Are You Planning a Trip to Sakai?
Does this day-trip sound amazing? Do you have any questions about Sakai? Please feel free to get in touch by leaving a comment below. I also highly suggest getting in touch with Sakai tourism!
I always check back for new comments and questions, so if you have anything you need to know, please leave a comment and I’ll get back to you within a few days!
My trip to Sakai was made possible by Kansai Tourism. As always, all opinions are definitely my own. I’m actually obsessed with this itinerary and if someone doesn’t steal it for a day-tour, I’m going to make it happen myself!
3 comments on “Kawaii Sakai: A Girl’s Guide to Exploring Osaka and Sakai”
Oh my god I would love to wear a kimono! And the sweets look adorable. Thanks for the post :)
No problem! I hope you can make it to Sakai someday! :)
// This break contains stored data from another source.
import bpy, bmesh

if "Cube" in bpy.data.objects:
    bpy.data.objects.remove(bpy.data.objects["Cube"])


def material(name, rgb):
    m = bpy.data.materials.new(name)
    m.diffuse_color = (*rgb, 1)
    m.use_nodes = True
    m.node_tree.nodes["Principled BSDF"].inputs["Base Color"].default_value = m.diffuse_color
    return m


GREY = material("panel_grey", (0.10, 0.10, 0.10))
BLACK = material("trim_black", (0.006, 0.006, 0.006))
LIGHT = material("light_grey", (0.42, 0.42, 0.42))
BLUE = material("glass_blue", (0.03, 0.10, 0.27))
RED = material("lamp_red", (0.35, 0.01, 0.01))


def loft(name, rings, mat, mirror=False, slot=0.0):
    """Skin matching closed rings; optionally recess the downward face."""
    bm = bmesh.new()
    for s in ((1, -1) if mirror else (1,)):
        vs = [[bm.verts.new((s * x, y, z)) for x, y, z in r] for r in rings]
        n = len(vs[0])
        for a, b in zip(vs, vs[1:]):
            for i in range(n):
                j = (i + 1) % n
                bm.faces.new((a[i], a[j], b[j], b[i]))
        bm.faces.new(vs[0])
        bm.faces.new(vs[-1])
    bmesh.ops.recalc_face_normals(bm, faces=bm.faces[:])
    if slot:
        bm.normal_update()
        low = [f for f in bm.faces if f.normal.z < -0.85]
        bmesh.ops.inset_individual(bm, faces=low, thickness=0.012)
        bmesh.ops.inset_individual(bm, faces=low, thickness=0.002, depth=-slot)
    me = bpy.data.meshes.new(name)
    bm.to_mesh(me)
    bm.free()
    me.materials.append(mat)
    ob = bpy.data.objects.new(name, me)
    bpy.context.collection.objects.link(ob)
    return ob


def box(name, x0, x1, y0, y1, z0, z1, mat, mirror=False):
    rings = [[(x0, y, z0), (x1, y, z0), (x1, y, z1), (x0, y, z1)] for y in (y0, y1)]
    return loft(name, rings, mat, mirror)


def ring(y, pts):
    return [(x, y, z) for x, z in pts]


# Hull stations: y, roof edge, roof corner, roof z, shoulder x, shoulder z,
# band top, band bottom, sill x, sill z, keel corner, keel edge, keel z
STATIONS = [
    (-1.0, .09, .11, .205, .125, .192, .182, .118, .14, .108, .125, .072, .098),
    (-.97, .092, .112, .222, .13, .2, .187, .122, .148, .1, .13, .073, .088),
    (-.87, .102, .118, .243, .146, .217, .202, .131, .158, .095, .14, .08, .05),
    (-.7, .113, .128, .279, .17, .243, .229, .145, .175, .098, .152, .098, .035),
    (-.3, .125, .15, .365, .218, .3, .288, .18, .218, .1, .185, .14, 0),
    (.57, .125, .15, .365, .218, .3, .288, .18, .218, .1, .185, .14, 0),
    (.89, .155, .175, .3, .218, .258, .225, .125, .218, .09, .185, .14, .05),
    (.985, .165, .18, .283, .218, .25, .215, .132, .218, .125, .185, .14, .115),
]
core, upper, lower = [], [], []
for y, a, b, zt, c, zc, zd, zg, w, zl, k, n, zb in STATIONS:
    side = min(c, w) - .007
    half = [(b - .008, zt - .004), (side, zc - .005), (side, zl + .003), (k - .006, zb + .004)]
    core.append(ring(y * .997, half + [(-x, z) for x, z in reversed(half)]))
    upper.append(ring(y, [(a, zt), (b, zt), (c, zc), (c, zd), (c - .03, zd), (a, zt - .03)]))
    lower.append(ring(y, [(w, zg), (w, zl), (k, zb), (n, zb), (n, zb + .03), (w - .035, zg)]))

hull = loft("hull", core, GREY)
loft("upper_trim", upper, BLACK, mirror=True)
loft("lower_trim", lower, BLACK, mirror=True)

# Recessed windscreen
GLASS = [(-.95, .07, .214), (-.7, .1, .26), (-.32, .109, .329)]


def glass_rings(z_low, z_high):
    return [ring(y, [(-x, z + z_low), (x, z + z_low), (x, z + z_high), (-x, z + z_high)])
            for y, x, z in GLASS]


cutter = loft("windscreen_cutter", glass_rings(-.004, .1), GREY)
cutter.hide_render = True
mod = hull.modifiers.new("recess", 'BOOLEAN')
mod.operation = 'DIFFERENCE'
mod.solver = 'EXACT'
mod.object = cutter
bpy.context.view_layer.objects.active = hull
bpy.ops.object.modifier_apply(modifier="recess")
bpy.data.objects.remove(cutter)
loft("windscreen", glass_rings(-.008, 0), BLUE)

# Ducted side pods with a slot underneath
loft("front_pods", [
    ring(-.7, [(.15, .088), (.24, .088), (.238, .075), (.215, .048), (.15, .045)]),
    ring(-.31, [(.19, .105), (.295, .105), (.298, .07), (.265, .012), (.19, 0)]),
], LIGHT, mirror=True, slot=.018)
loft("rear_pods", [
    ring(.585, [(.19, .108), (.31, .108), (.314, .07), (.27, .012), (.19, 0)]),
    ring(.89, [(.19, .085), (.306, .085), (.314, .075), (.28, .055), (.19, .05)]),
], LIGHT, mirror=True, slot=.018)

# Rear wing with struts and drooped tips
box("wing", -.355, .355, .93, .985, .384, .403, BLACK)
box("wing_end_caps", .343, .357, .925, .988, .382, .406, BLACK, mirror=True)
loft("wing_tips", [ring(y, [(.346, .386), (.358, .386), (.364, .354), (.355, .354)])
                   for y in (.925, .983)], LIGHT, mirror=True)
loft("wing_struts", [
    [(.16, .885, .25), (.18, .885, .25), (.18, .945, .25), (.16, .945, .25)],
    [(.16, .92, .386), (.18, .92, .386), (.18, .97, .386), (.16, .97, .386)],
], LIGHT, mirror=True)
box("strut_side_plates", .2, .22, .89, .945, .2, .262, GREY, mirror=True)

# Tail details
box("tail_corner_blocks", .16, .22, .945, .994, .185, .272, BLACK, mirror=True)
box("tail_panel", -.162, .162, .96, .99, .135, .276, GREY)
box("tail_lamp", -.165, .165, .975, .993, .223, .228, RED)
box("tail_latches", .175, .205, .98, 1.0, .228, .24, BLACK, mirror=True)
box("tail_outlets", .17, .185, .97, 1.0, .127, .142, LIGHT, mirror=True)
Where did you go to make your Japanese cloth and learn to sharpen knives in Sakai?